**RECORD EXCERPTS:**
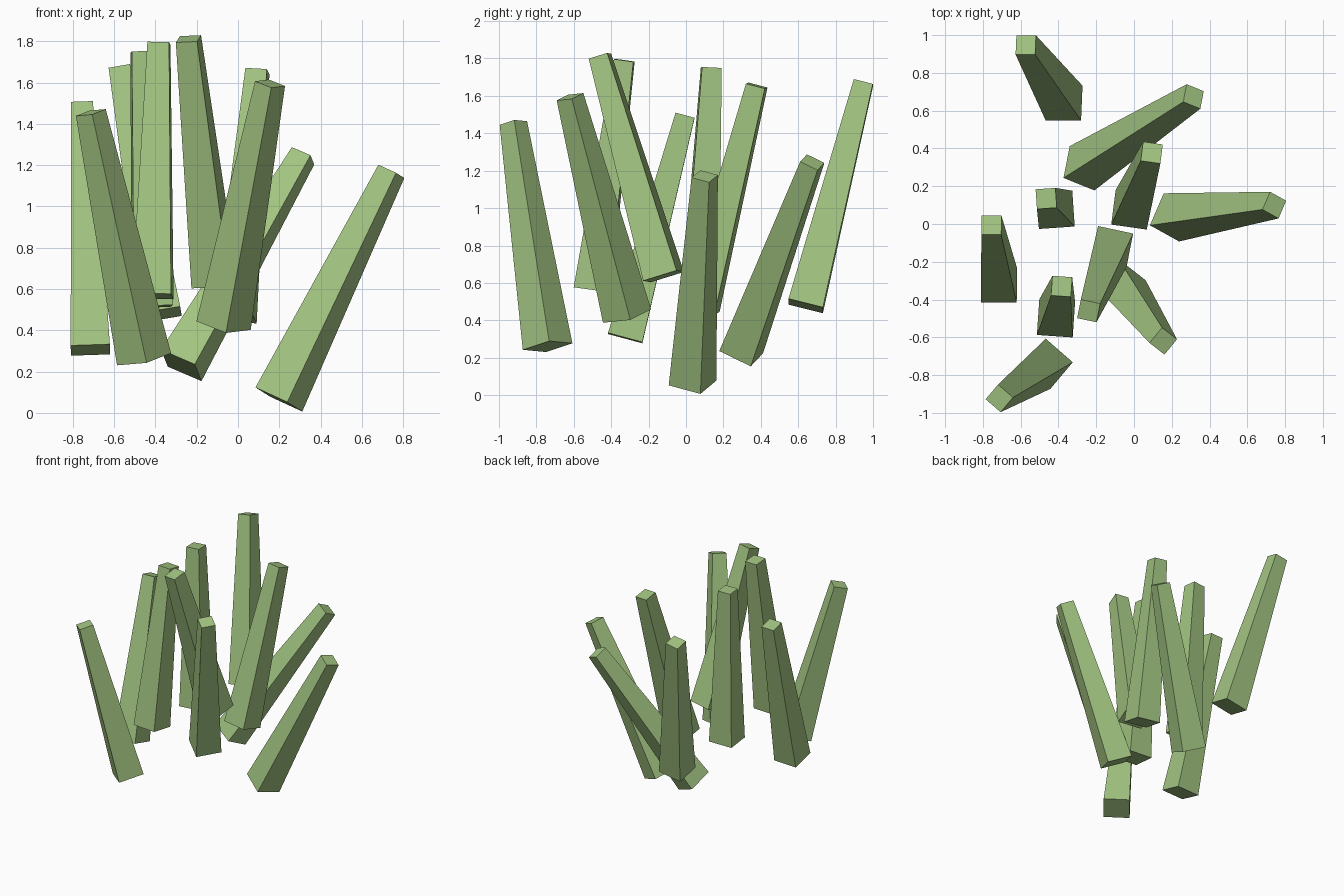
import bpy, bmesh
from math import cos, sin, radians
from mathutils import Vector

if "Cube" in bpy.data.objects:
    bpy.data.objects.remove(bpy.data.objects["Cube"])

green = bpy.data.materials.new("leaf_green")
green.diffuse_color = (0.36, 0.55, 0.22, 1)
green.use_nodes = True
green.node_tree.nodes["Principled BSDF"].inputs["Base Color"].default_value = green.diffuse_color

BASE, TIP = 0.095, 0.0525   # half widths of the square ends


def blade(i, base, tip, angle):
    """Tapered square blade from base to tip; angle is its edge heading seen from above."""
    base, tip = Vector(base), Vector(tip)
    n = (tip - base).normalized()
    c, s = cos(radians(angle)), sin(radians(angle))
    u = Vector((c, s, -(n.x * c + n.y * s) / n.z)).normalized()
    v = n.cross(u)
    bm = bmesh.new()
    rings = [[bm.verts.new(p + u * (a * h) + v * (b * h))
              for a, b in ((-1, -1), (1, -1), (1, 1), (-1, 1))]
             for p, h in ((base, BASE), (tip, TIP))]
    lo, hi = rings
    bm.faces.new(lo[::-1])
    bm.faces.new(hi)
    for k in range(4):
        m = (k + 1) % 4
        bm.faces.new((lo[k], lo[m], hi[m], hi[k]))
    mesh = bpy.data.meshes.new(f"grass_blade_{i}")
    bm.to_mesh(mesh)
    bm.free()
    mesh.materials.append(green)
    bpy.context.collection.objects.link(bpy.data.objects.new(mesh.name, mesh))


# base centre, tip centre, edge heading
blades = [
    ((-0.37, 0.64, 0.477), (-0.573, 0.948, 1.668), 0),
    ((-0.275, 0.295, 0.23), (0.315, 0.675, 1.245), -22),
    ((-0.015, 0.075, 0.463), (0.094, 0.378, 1.655), -8),
    ((0.198, 0.035, 0.065), (0.743, 0.10, 1.17), -29),
    ((-0.415, 0.075, 0.515), (-0.465, 0.135, 1.75), 4),
    ((-0.715, -0.325, 0.305), (-0.755, -0.005, 1.495), 0),
    ((-0.413, -0.50, 0.565), (-0.383, -0.33, 1.79), -4),
    ((-0.115, -0.12, 0.635), (-0.24, -0.46, 1.812), -12),
    ((-0.07, -0.315, 0.423), (0.155, -0.62, 1.595), -38),
    ((-0.455, -0.74, 0.26), (-0.713, -0.923, 1.455), -41),
]
for i, b in enumerate(blades, 1):
    blade(i, *b)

**TASK ITEM:** What you give back must match the entries exactly, apart from the omitted pictures.

**SOLVED PROBLEM:**
import bpy, bmesh
from math import cos, sin, radians
from mathutils import Vector

if "Cube" in bpy.data.objects:
    bpy.data.objects.remove(bpy.data.objects["Cube"])

green = bpy.data.materials.new("leaf_green")
green.diffuse_color = (0.36, 0.55, 0.22, 1)
green.use_nodes = True
green.node_tree.nodes["Principled BSDF"].inputs["Base Color"].default_value = green.diffuse_color

BASE, TIP = 0.095, 0.0525   # half widths of the square ends


def blade(i, base, tip, angle):
    """Tapered square blade from base to tip; angle is its edge heading seen from above."""
    base, tip = Vector(base), Vector(tip)
    n = (tip - base).normalized()
    c, s = cos(radians(angle)), sin(radians(angle))
    u = Vector((c, s, -(n.x * c + n.y * s) / n.z)).normalized()
    v = n.cross(u)
    bm = bmesh.new()
    rings = [[bm.verts.new(p + u * (a * h) + v * (b * h))
              for a, b in ((-1, -1), (1, -1), (1, 1), (-1, 1))]
             for p, h in ((base, BASE), (tip, TIP))]
    lo, hi = rings
    bm.faces.new(lo[::-1])
    bm.faces.new(hi)
    for k in range(4):
        m = (k + 1) % 4
        bm.faces.new((lo[k], lo[m], hi[m], hi[k]))
    mesh = bpy.data.meshes.new(f"grass_blade_{i}")
    bm.to_mesh(mesh)
    bm.free()
    mesh.materials.append(green)
    bpy.context.collection.objects.link(bpy.data.objects.new(mesh.name, mesh))


# base centre, tip centre, edge heading
blades = [
    ((-0.37, 0.64, 0.477), (-0.573, 0.948, 1.668), 0),
    ((-0.275, 0.295, 0.23), (0.315, 0.675, 1.245), -22),
    ((-0.015, 0.075, 0.463), (0.094, 0.378, 1.655), -8),
    ((0.198, 0.035, 0.065), (0.743, 0.10, 1.17), -29),
    ((-0.415, 0.075, 0.515), (-0.465, 0.135, 1.75), 4),
    ((-0.715, -0.325, 0.305), (-0.755, -0.005, 1.495), 0),
    ((-0.413, -0.50, 0.565), (-0.383, -0.33, 1.79), -4),
    ((-0.115, -0.12, 0.635), (-0.24, -0.46, 1.812), -12),
    ((-0.07, -0.315, 0.423), (0.155, -0.62, 1.595), -38),
    ((-0.455, -0.74, 0.26), (-0.713, -0.923, 1.455), -41),
]
for i, b in enumerate(blades, 1):
    blade(i, *b)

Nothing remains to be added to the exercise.